After my buddy Mike and I went our separate ways, I gravitated into the orbit of a trio of geeky underclassmen — Scott, Christian, and Damian — I met while doing independent study for a “cool” English teacher. What began as dorky lunch table conversations about shared interests soon escalated into a consensus that we should start up a Dungeons & Dragons campaign, with yours truly (again) taking on the role of dungeonmaster.
We picked a time (Saturday afternoon) and a place (Damian’s house), after which I began to feel the panic set in. These guys gave every impression of being veteran players, and insisted upon using their favorite characters from previous campaigns. I was still pretty new to the hobby, and Mike’s eager embrace of hack ‘n’ loot excess did nothing to hone my skills as an interactive storyteller or rules referee.
Whatever scenario I ran had to be rock solid and deadly serious. I needed to show these guys I was in absolute command of the situation by establishing a tough-but-fair set of ground rules. A homebrew adventure couldn’t cut it. Only an official module would do the trick.
Fortunately, I had just the thing at hand — the infamous Tomb Of Horrors….
…which was one of the extras Mike tossed in when he sold me his half of our shared Gamma World box set.

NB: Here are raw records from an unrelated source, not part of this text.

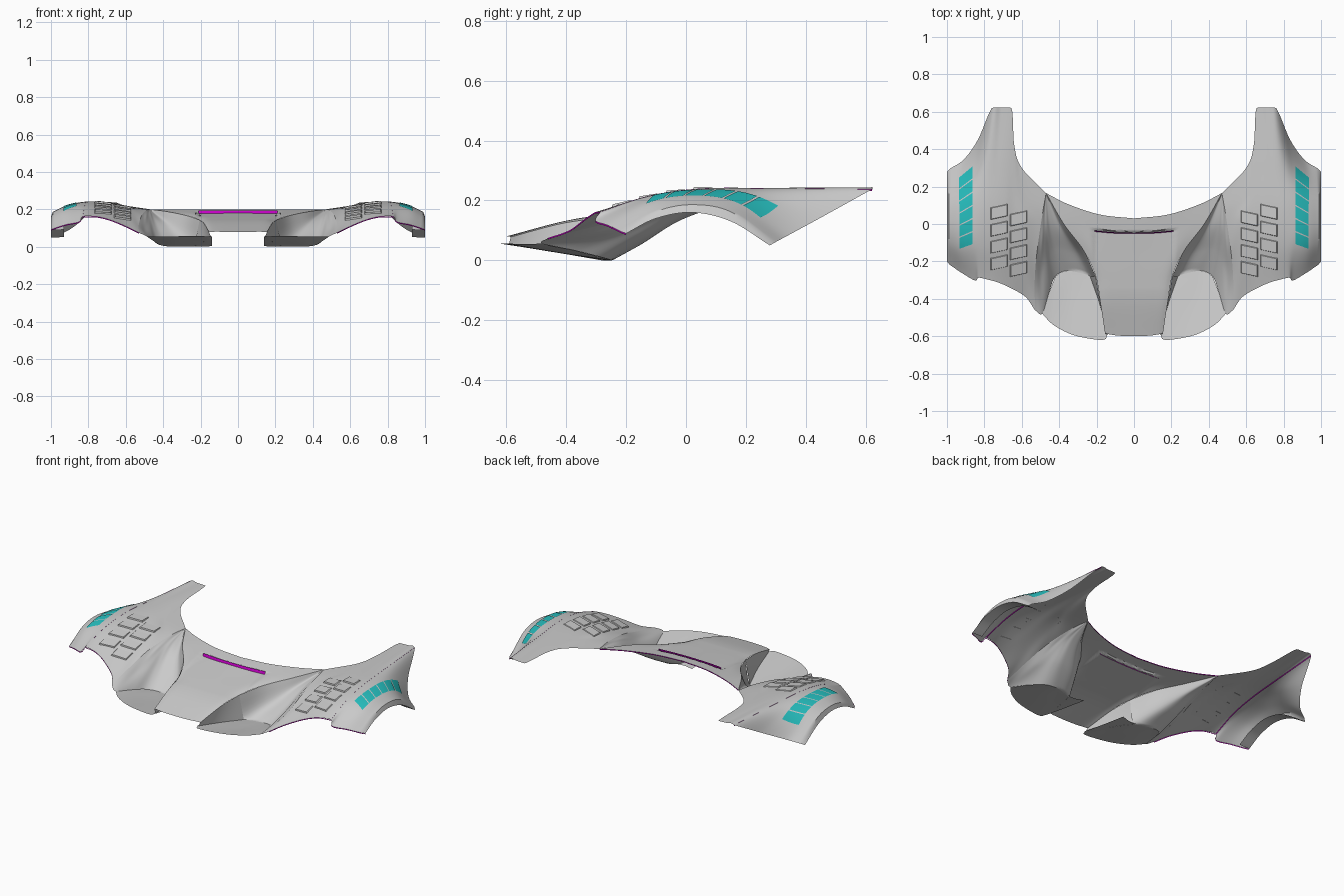
import bpy, bmesh, math
from mathutils import Vector
from mathutils.bvhtree import BVHTree

if "Cube" in bpy.data.objects:
    bpy.data.objects.remove(bpy.data.objects["Cube"])


def sample(pts, n):
    """Smooth curve through the control points, n+1 samples."""
    p = [Vector(q) for q in pts]
    p = [2 * p[0] - p[1]] + p + [2 * p[-1] - p[-2]]
    segs, out = len(p) - 3, []
    for k in range(n + 1):
        s = k / n * segs
        i = min(int(s), segs - 1)
        t = s - i
        a, b, c, d = p[i:i + 4]
        out.append(0.5 * (2 * b + (c - a) * t + (2 * a - 5 * b + 4 * c - d) * t ** 2
                          + (3 * b - a - 3 * c + d) * t ** 3))
    return out


def finish(name, bm, color=None, angle=35):
    me = bpy.data.meshes.new(name)
    bm.to_mesh(me)
    for f in me.polygons:
        f.use_smooth = True
    me.set_sharp_from_angle(angle=math.radians(angle))
    ob = bpy.data.objects.new(name, me)
    bpy.context.collection.objects.link(ob)
    m = ob.modifiers.new("Mirror", 'MIRROR')
    m.merge_threshold = 0.0005
    if color:
        mat = bpy.data.materials.get(color[0]) or bpy.data.materials.new(color[0])
        mat.diffuse_color = color[1]
        mat.use_nodes = True
        mat.node_tree.nodes["Principled BSDF"].inputs["Base Color"].default_value = mat.diffuse_color
        me.materials.append(mat)
    return ob


def patch(bm, rails, nu, nv, shape=None):
    """Skin a smooth sheet over rails running front to back, inner to outer."""
    lines = [sample(r, nv) for r in rails]
    rows = [sample([l[j] for l in lines], nu) for j in range(nv + 1)]
    for co in (c for r in rows for c in r):
        co.y, co.z = min(co.y, .622), max(co.z, 0)
        if shape:
            shape(co)
    v = [[bm.verts.new(co) for co in r] for r in rows]
    for j in range(nv):
        for i in range(nu):
            bm.faces.new((v[j][i], v[j][i + 1], v[j + 1][i + 1], v[j + 1][i]))


def ribbon(bm, pts, depth, lift=0.001, n=30):
    """Thin vertical strip hanging below a curve."""
    c = sample(pts, n)
    top = [bm.verts.new(p + Vector((0, 0, lift))) for p in c]
    low = [bm.verts.new(p - Vector((0, 0, depth))) for p in c]
    for i in range(n):
        bm.faces.new((top[i], low[i], low[i + 1], top[i + 1]))


MAGENTA = ("magenta", (0.55, 0.0, 0.55, 1))
CYAN = ("cyan", (0.02, 0.52, 0.52, 1))

# Rails of the bonnet centre
C = [
    [(0, -.6, .08), (0, -.42, .128), (0, -.28, .153), (0, -.14, .175), (0, -.03, .192), (0, .03, .2)],
    [(.08, -.597, .08), (.095, -.42, .128), (.11, -.28, .153), (.14, -.13, .175), (.165, -.01, .192), (.18, .05, .2)],
    [(.13, -.59, .08), (.15, -.42, .127), (.17, -.28, .151), (.22, -.135, .173), (.3, .02, .192), (.35, .105, .2)],
    [(.155, -.585, .078), (.18, -.42, .122), (.205, -.28, .143), (.27, -.14, .165), (.375, 0, .187), (.47, .165, .2)],
]
# Rails of the fender, from the channel to the wheel arch
F = [
    [(.53, -.46, .075), (.53, -.28, .12), (.515, -.12, .167), (.49, .05, .195), (.47, .165, .2)],
    [(.58, -.39, .1), (.58, -.2, .16), (.575, 0, .205), (.58, .12, .213), (.6, .3, .22)],
    [(.66, -.342, .135), (.65, -.14, .19), (.645, .04, .22), (.64, .22, .228), (.64, .42, .232)],
    [(.72, -.315, .154), (.7, -.13, .203), (.69, .06, .231), (.68, .3, .237), (.655, .62, .236)],
    [(.77, -.3, .162), (.76, -.12, .214), (.75, .06, .238), (.73, .3, .241), (.71, .622, .238)],
    [(.83, -.287, .161), (.82, -.12, .216), (.81, .06, .24), (.79, .28, .24), (.76, .62, .237)],
    [(.85, -.302, .133), (.865, -.12, .211), (.87, .05, .232), (.86, .22, .219), (.835, .45, .143)],
    [(.92, -.262, .118), (.93, -.12, .193), (.93, .03, .215), (.93, .18, .188), (.91, .345, .086)],
    [(.985, -.218, .097), (.99, -.1, .163), (.99, .02, .186), (.99, .15, .162), (.985, .295, .059)],
]
ARCH = [(1, -.2, .09), (1, -.1, .14), (1, .02, .16), (1, .15, .13), (1, .28, .05)]


# Bonnet: the middle panel sinks slightly towards the slot at its rear
def sink(co):
    if -.35 < co.y < -.04 + .25 * co.x ** 2:
        side = max(0, min(1, (.225 - co.x) / .02))
        co.z -= .009 * side * (co.y + .35) / .31


bm = bmesh.new()
patch(bm, C, 24, 80, sink)
finish("bonnet_centre", bm)

# Fender skin with arch lip turned inward
bm = bmesh.new()
patch(bm, F, 56, 48)
patch(bm, [F[-1], ARCH], 2, 48)
patch(bm, [ARCH, [(x - .07, y, z + .001) for x, y, z in ARCH]], 2, 48)
bmesh.ops.remove_doubles(bm, verts=bm.verts, dist=0.0004)
tree = BVHTree.FromBMesh(bm)
finish("fender", bm)

# Air channel between bonnet and fender, its front edge meeting the duct floor
bm = bmesh.new()
patch(bm, [
    C[3][2:],
    [(.235, -.28, 0), (.3, -.16, .055), (.39, -.02, .135), (.47, .162, .199)],
    [(.35, -.25, 0), (.4, -.14, .068), (.445, 0, .152), (.47, .163, .199)],
    [(.42, -.28, .01), (.445, -.155, .082), (.465, -.01, .162), (.47, .163, .199)],
    [(.455, -.37, .033), (.47, -.21, .09), (.478, -.03, .165), (.47, .164, .199)],
    [(.49, -.48, .056), (.5, -.27, .095), (.49, -.06, .168), (.47, .164, .199)],
    F[0]], 36, 48)
finish("air_channel", bm)

# Duct: inner side wall below the bonnet and sloping floor
bm = bmesh.new()
patch(bm, [C[3][:3], [(.145, -.59, .056), (.18, -.44, .028), (.235, -.28, 0)]], 4, 16)
finish("duct_wall", bm)
bm = bmesh.new()
patch(bm, [
    [(.14, -.59, .056), (.14, -.44, .03), (.14, -.26, .003)],
    [(.17, -.62, .056), (.2, -.44, .028), (.22, -.275, 0)],
    [(.32, -.595, .056), (.33, -.42, .025), (.34, -.25, 0)],
    [(.43, -.54, .055), (.42, -.4, .032), (.39, -.258, .004)],
    [(.49, -.48, .056), (.455, -.37, .033), (.42, -.28, .01)]], 24, 20)
finish("duct_floor", bm)


def on_skin(x, y, lift):
    """Point on the fender, raised along its normal."""
    co, no, *_ = tree.ray_cast(Vector((x, y, 1)), Vector((0, 0, -1)))
    return co + no * lift


# Louvres: two columns of four tilted slats
bm = bmesh.new()
for cx, y0 in ((.617, .03), (.722, .065)):
    for r in range(4):
        cy = y0 - .09 * r
        low, top = [], []
        for sx, sy in ((-1, -1), (1, -1), (1, 1), (-1, 1)):
            x, y = cx + sx * .045, cy + sy * .032 - sx * .01
            low.append(bm.verts.new(on_skin(x, y, .0006)))
            top.append(bm.verts.new(on_skin(cx + (x - cx) * .92, cy + (y - cy) * .9,
                                            .008 if sy < 0 else .004)))
        bm.faces.new(top)
        for i in range(4):
            k = (i + 1) % 4
            bm.faces.new((low[i], low[k], top[k], top[i]))
finish("fender_louvres", bm, angle=20)


def vent_edge(t):
    """Inner and outer end of a divider between vent panels."""
    return Vector((.862, -.11 + .42 * t)), Vector((.933, -.135 + .385 * t))


# Cyan vent panels along the top of the wheel arch
bm = bmesh.new()
for i in range(6):
    a, b = vent_edge((i + .05) / 6), vent_edge((i + .95) / 6)
    grid = []
    for j in range(5):
        row = []
        for k in range(5):
            p = a[0].lerp(a[1], k / 4).lerp(b[0].lerp(b[1], k / 4), j / 4)
            row.append(bm.verts.new(on_skin(p.x, p.y, .003)))
        grid.append(row)
    for j in range(4):
        for k in range(4):
            bm.faces.new((grid[j][k], grid[j][k + 1], grid[j + 1][k + 1], grid[j + 1][k]))
finish("arch_vent_panels", bm, CYAN)

# Magenta slot strip across the bonnet
bm = bmesh.new()
s = sample([(0, -.05, 0), (.11, -.047, 0), (.21, -.038, 0)], 12)
strip = [[bm.verts.new((p.x, p.y + dy, z)) for p in s]
         for dy, z in ((-.003, .177), (.003, .194))]
for i in range(12):
    bm.faces.new((strip[0][i], strip[0][i + 1], strip[1][i + 1], strip[1][i]))
finish("bonnet_slot", bm, MAGENTA)

# Thin magenta flanges along panel edges
bm = bmesh.new()
ribbon(bm, [r[-1] for r in C], .005, 0)
ribbon(bm, [r[0] for r in F[:6]], .005, 0)
ribbon(bm, [r[0] for r in F[5:]] + [ARCH[0]], .005, 0)
ribbon(bm, F[5], .006, .0006)
finish("edge_flanges", bm, MAGENTA)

Originally designed for tournament play, the module featured a particularly punishing dungeon packed with extremely lethal deathtraps and cunning fake-outs overseen by a nigh indestructible “demilich.” It was the stuff of which Total Party Kills were made (and you have bought a copy of Death Saves already, right?) and the perfect way to show my new players they type of DM they would be dealing with.
It was a brilliant plan…or it would’ve been if the module’s notoriety didn’t precede it.
In the two hours we sat around Damian’s living room table, the party managed to progress all of ten yards from the tomb’s entrance. Every stone was triple checked for some nefarious device. Every protective spell in the players’ collective arsenal was cast in preparation. Every wall examined closely for hidden doors or other surprises.
None of the players had ever run or owned Tomb of Horrors, but they’d of its legendary lethality and opted to play things extremely safe. “But your character doesn’t know that” is a sound bit of role-playing wisdom, but one that can be difficult to put into practice. They might’ve technically breached that protocol, but their actions were impossible to argue against. Faced with an unknown and potentially dangerous environment, they used their smarts to, well, drag things out into a painfully unproductive slog.
(This is why I eventually stopped using published scenarios as anything but a resource for ideas and maps to repurpose. Homebrew adventures don’t run the risk of previous exposure, providing you aren’t shamelessly lifting stuff from other media products.)
Even though we accomplished next to nothing in terms of game progress, that first meet-up was a huge success in terms of turning classmates into actual friends. I walked home from Damian’s place with Scott, who I learned lived two streets over from me and whose house was a stop on my paper route. We talked about hanging out some more, with or without the other two guys, and thus set the stage for what would be the “Golden Summer” of 1987.